+++ DATA
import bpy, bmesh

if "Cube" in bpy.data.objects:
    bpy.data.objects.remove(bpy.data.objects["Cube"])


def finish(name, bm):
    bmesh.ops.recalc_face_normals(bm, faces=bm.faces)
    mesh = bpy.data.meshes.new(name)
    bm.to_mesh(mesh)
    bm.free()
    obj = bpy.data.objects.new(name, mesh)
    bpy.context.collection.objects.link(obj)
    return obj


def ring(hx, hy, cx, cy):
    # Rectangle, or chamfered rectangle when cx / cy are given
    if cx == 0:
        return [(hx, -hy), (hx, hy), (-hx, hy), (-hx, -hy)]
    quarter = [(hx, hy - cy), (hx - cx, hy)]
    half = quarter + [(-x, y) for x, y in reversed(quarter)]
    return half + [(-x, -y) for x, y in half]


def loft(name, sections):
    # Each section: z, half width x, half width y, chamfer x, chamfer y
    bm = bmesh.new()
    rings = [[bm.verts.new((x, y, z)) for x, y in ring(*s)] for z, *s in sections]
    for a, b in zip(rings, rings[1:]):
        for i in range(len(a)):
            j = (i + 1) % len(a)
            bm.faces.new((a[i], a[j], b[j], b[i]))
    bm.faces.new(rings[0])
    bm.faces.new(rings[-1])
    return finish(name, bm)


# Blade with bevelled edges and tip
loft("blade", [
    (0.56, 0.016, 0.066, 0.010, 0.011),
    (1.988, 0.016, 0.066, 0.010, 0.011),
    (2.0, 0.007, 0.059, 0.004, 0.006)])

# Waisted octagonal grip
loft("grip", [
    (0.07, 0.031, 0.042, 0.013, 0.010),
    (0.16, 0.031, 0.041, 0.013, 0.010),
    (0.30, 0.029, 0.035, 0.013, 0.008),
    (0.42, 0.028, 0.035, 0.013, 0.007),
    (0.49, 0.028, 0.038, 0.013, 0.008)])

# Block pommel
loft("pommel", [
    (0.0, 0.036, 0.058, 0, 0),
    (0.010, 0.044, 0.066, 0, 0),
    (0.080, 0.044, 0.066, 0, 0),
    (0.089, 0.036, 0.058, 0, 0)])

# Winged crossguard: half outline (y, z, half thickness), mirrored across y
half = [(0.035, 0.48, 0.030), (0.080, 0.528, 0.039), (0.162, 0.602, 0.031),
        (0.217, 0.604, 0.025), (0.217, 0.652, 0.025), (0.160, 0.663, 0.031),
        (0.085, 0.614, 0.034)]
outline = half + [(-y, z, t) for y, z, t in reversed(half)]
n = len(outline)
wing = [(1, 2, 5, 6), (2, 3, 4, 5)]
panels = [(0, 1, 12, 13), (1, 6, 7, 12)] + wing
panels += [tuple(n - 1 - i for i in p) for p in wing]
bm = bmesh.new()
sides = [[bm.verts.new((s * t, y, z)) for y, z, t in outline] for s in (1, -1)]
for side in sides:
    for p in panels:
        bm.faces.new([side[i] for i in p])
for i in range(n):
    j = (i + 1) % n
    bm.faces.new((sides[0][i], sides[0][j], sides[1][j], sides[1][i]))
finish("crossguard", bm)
++++++
YOUR INSTRUCTIONS:
Number of lines above with the word "objects": state it alone.

RESPONSE TO THIS EXERCISE:
4